Following the launch of Apple’s new Mac Pro earlier this month and some early deliveries arriving for customers, Other World Computing today posted a quick teardown of the machine (via MacRumors). We’ll have to wait for a full, in-depth teardown to find out specifics, but several images posted by OWC do reveal what appears to be socketed CPUs. In theory that means owners should be able to perform a DIY upgrade of the Intel Xeon E5 processors shipping with the new base configurations.
As Apple’s iPhone 5S event approaches, some new details about the new device’s internals are emerging. Clayton Morris has claimed on Twitter that the iPhone 5S’s A7 processor is “running at about 31% faster” than the iPhone 5’s A6 chip. The iPhone 5’s A6 chip is dual-core, and it seems like the iPhone 5S will also remain dual-core.
However, there could be a major differentiator: 64-bit. We’ve independently heard claims that some of the iPhone 5S internal prototypes include 64-bit processors.
It’s unclear if 64-bit will make the cut, but it’s been in testing. We’re told that the 64-bit processing will assist the A7 chip in making animations, transparencies, and other iOS 7 graphical effects appear much more smoothly than on existing iOS Devices…
According to Macotakara, new colors will be one of the more visible features of Apple’s next-generation iPhone models. According to a new report from the Japanese website, Apple’s iPhone 5 successor, already dubbed by some as the “iPhone 5S,” will come in three additional colors on top of the already existing black/slate and white/silver designs found on the iPhone 5.

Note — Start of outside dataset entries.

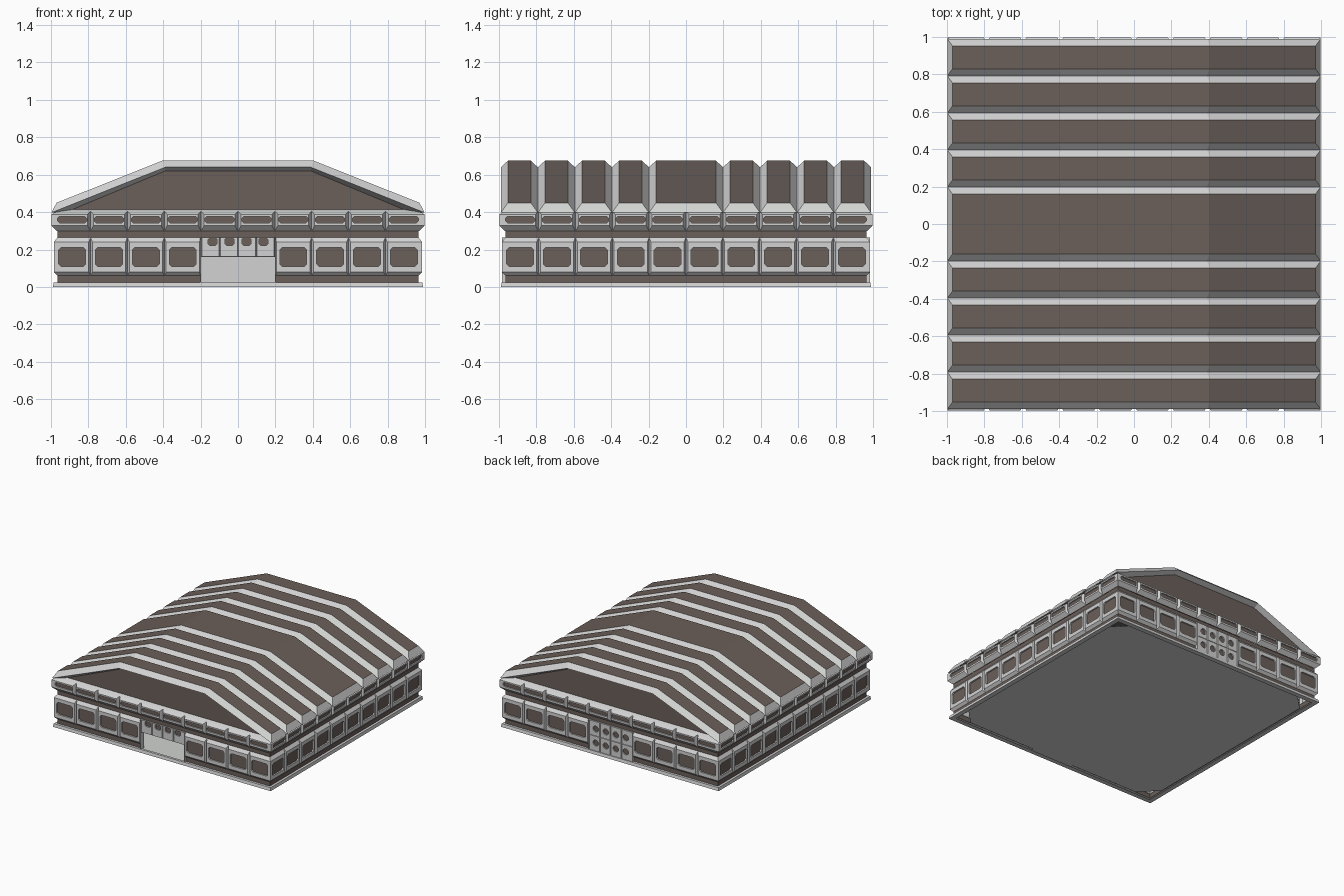
import bpy, bmesh, math
from mathutils import Matrix, Vector

if "Cube" in bpy.data.objects:
    bpy.data.objects.remove(bpy.data.objects["Cube"])

def material(name, rgb):
    m = bpy.data.materials.new(name)
    m.diffuse_color = (*rgb, 1)
    m.use_nodes = True
    m.node_tree.nodes["Principled BSDF"].inputs["Base Color"].default_value = m.diffuse_color
    return m

MATS = [material("light_grey", (0.64, 0.65, 0.64)), material("dark_brown", (0.145, 0.115, 0.102))]
GREY, BROWN = 0, 1
N, P = 10, 0.197            # wall bays per side and bay width
DOOR = P                    # half width of a door opening

class Part:
    """Collects faces; points are (u, r, z): along wall, outward distance, height."""
    def __init__(self, name):
        self.name, self.bm, self.side = name, bmesh.new(), 0

    def face(self, pts, mat=GREY):
        rot = Matrix.Rotation(self.side * math.pi / 2, 3, 'Z')
        vs = [self.bm.verts.new(rot @ Vector((u, -r, z))) for u, r, z in pts]
        self.bm.faces.new(vs).material_index = mat

    def strip(self, r0, z0, r1, z1, mat=GREY, a=None, b=None):
        a0, a1 = (-r0, -r1) if a is None else (a, a)
        b0, b1 = (r0, r1) if b is None else (b, b)
        self.face([(a0, r0, z0), (b0, r0, z0), (b1, r1, z1), (a1, r1, z1)], mat)

    def ring(self, lo, hi, mat=GREY):
        for i in range(len(lo)):
            j = (i + 1) % len(lo)
            self.face([lo[i], lo[j], hi[j], hi[i]], mat)

    def panel(self, base, front, hole, cut, depth):
        """Raised panel with sloped edges and a recessed window with cut corners."""
        def rect(b):
            x0, x1, z0, z1, r = b
            return [(x0, r, z0), (x1, r, z0), (x1, r, z1), (x0, r, z1)]
        f = rect(front)
        self.ring(rect(base), f)
        x0, x1, z0, z1 = hole
        r = front[4]
        o = [(x0, z0 + cut), (x0 + cut, z0), (x1 - cut, z0), (x1, z0 + cut),
             (x1, z1 - cut), (x1 - cut, z1), (x0 + cut, z1), (x0, z1 - cut)]
        o = [(x, r, z) for x, z in o]
        for i in range(4):
            j = (i + 1) % 4
            self.face([f[i], o[2 * i + 1], o[2 * i]])
            self.face([f[i], f[j], o[(2 * i + 2) % 8], o[2 * i + 1]])
        back = [(x, r - depth, z) for x, r, z in o]
        self.ring(o, back)
        self.face(back, BROWN)

    def done(self):
        bmesh.ops.remove_doubles(self.bm, verts=self.bm.verts, dist=1e-5)
        me = bpy.data.meshes.new(self.name)
        self.bm.to_mesh(me)
        self.bm.free()
        for m in MATS:
            me.materials.append(m)
        bpy.context.collection.objects.link(bpy.data.objects.new(self.name, me))

# Base strip, recessed bands and ledges around the walls
bands = Part("wall_bands")
for s in range(4):
    bands.side = s
    bands.strip(0.95, 0.0, 0.99, 0.0)
    bands.strip(0.99, 0.0, 0.985, 0.025)
    bands.strip(0.985, 0.025, 0.965, 0.025)
    if s % 2 == 0:
        bands.strip(0.965, 0.025, 0.965, 0.06, BROWN, b=-DOOR)
        bands.strip(0.965, 0.025, 0.965, 0.06, BROWN, a=DOOR)
    else:
        bands.strip(0.965, 0.025, 0.965, 0.06, BROWN)
    bands.strip(0.965, 0.265, 0.965, 0.298, BROWN)
    bands.strip(0.975, 0.402, 0.93, 0.42)
bands.done()

# Window bays and the slotted blocks above them
windows, blocks = Part("window_panels"), Part("eave_blocks")
def bay(part, i, zb, zf, rb, rf, inset, hole, cut, depth):
    a, b = (i - N / 2) * P, (i + 1 - N / 2) * P
    a0, a1 = (-rb, -rf) if i == 0 else (a, a + inset)
    b0, b1 = (rb, rf) if i == N - 1 else (b, b - inset)
    c = (a + b) / 2
    part.panel((a0, b0, *zb, rb), (a1, b1, *zf, rf),
               (c - hole[0], c + hole[0], hole[1], hole[2]), cut, depth)

for s in range(4):
    windows.side = blocks.side = s
    for i in range(N):
        if s % 2 or i not in (4, 5):
            bay(windows, i, (0.06, 0.265), (0.08, 0.24), 0.965, 0.985, 0.01,
                (0.072, 0.11, 0.21), 0.012, 0.012)
        bay(blocks, i, (0.298, 0.405), (0.328, 0.388), 0.968, 0.998, 0.016,
            (0.078, 0.343, 0.376), 0.009, 0.01)
windows.done()
blocks.done()

# Doors: front one is raised half way, back one is closed
def door(name, side, rows, z_top):
    d = Part(name)
    d.side = side
    w = 2 * DOOR / 4
    for z0, z1, h0, h1, cut in rows:
        for i in range(4):
            a, b = -DOOR + i * w, -DOOR + (i + 1) * w
            c = (a + b) / 2 * 0.92
            d.panel((a, b, z0, z1, 0.97), (a + 0.004, b - 0.004, z0 + 0.004, z1, 0.978),
                    (c - 0.024, c + 0.024, h0, h1), cut, 0.01)
    z0 = rows[0][0]
    # inner lining and lower edge
    d.face([(DOOR, 0.95, z0), (-DOOR, 0.95, z0), (-DOOR, 0.95, z_top), (DOOR, 0.95, z_top)])
    d.strip(0.95, z0, 0.97, z0, a=-DOOR, b=DOOR)
    # header and side jambs
    d.strip(0.978, z_top, 0.95, z_top, a=-DOOR, b=DOOR)
    for k in (-1, 1):
        for u, flip in ((DOOR, 1), (DOOR + 0.006, -1)):
            q = [(k * u, 0.94, 0.02), (k * u, 0.985, 0.02),
                 (k * u, 0.985, 0.265), (k * u, 0.94, 0.265)]
            d.face(q[::k * flip])
        a, b = sorted((k * DOOR, k * (DOOR + 0.006)))
        d.strip(0.985, 0.02, 0.985, 0.265, a=a, b=b)
    d.done()

door("front_door", 0, [(0.16, 0.265, 0.222, 0.262, 0.008)], 0.265)
door("back_door", 2, [(0.02, 0.145, 0.066, 0.114, 0.014),
                      (0.145, 0.265, 0.181, 0.229, 0.014)], 0.265)

# Floor with cut corners and a threshold at the front door
floor = Part("floor")
e, c = 0.95, 0.81
pts = [(-c, -e), (-e, -c), (-e, c), (-c, e), (-DOOR, e), (-DOOR, 0.98),
       (DOOR, 0.98), (DOOR, e), (c, e), (e, c), (e, -c), (c, -e)]
floor.face([(x, r, 0.02) for x, r in pts])
floor.face([(x, r, 0.014) for x, r in pts[::-1]])
floor.done()

# Roof ribs: brown tops with light sloped edges
roof = Part("roof_ribs")
TOP = [(0.97, 0.45), (0.405, 0.675), (-0.405, 0.675), (-0.97, 0.45)]
LOW = [(0.998, 0.397), (0.39, 0.64), (-0.39, 0.64), (-0.998, 0.397)]
pitch, bev = 0.198, 0.038
edges = [k * pitch for k in (-5, -4, -3, -2, -1, 1, 2, 3, 4, 5)]
for y0, y1 in zip(edges, edges[1:]):
    t = [[(x, -y, z) for x, z in TOP] for y in (y0 + bev, y1 - bev)]
    l = [[(x, -y, z) for x, z in LOW] for y in (y0, y1)]
    for i in range(3):
        roof.face([t[0][i], t[1][i], t[1][i + 1], t[0][i + 1]], BROWN)
        roof.face([l[0][i], t[0][i], t[0][i + 1], l[0][i + 1]])
        roof.face([t[1][i], l[1][i], l[1][i + 1], t[1][i + 1]])
    roof.face([l[0][0], l[1][0], t[1][0], t[0][0]])
    roof.face([l[1][3], l[0][3], t[0][3], t[1][3]])
roof.done()

# Recessed gable ends under the outer ribs
gable = Part("gable_ends")
IN = [(0.92, 0.40), (0.39, 0.62), (-0.39, 0.62), (-0.92, 0.40)]
for s in (0, 2):
    gable.side = s
    g = [(x, 0.945, z) for x, z in IN]
    o = [(x, 0.99, z) for x, z in LOW]
    gable.face(g, BROWN)
    for i in range(3):
        gable.face([o[i], o[i + 1], g[i + 1], g[i]])
gable.done()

It seems that it will have gossiped if the 5-color lineup of low-priced edition iPhone is carried out until now, but iPhone 5S may be 3 colors added to 2 colors of iPhone 5 1 color somehow. However, the informed sources did not tell about the kind of detailed color.
The site also claims that Apple’s already-rumored cheaper iPhone will come in five colors, but the report does not specify if this is five colors in addition to the black and white models or including the black and white options. Multiple analyst reports have previously claimed that Apple’s next iPhones will likely come in new colors.
Today at the Intel’s Developer Forum, Intel unveiled a new processor that will be able to power a x86 computer for 24 hours/10 days of stand-by time off a single charge. Intel’s new Haswell chip uses a 22-nanometer 3D-transistor architecture that uses 20 times less power than current Sandy Bridge models which are featured in the newest line of Macs. The new chip was demonstrated using solar-power to grab light from a source as small as a light bulb to power the system. Oh, and the Haswell chips will be faster than current processors.
The new chips will land in 2013, after Intel’s Ivy Bridge in 2012. Recently, Intel revealed that Apple wasn’t entirely pleased with upcoming Intel Chips power usage and were currently investigating other alternatives. Clearly, Apple’s own ARM AX line which already can provide 24 hour battery life (with PC-sized batteries) is being considered. (via Gizmodo)
It is interesting to note how much the image reminds us of the image below: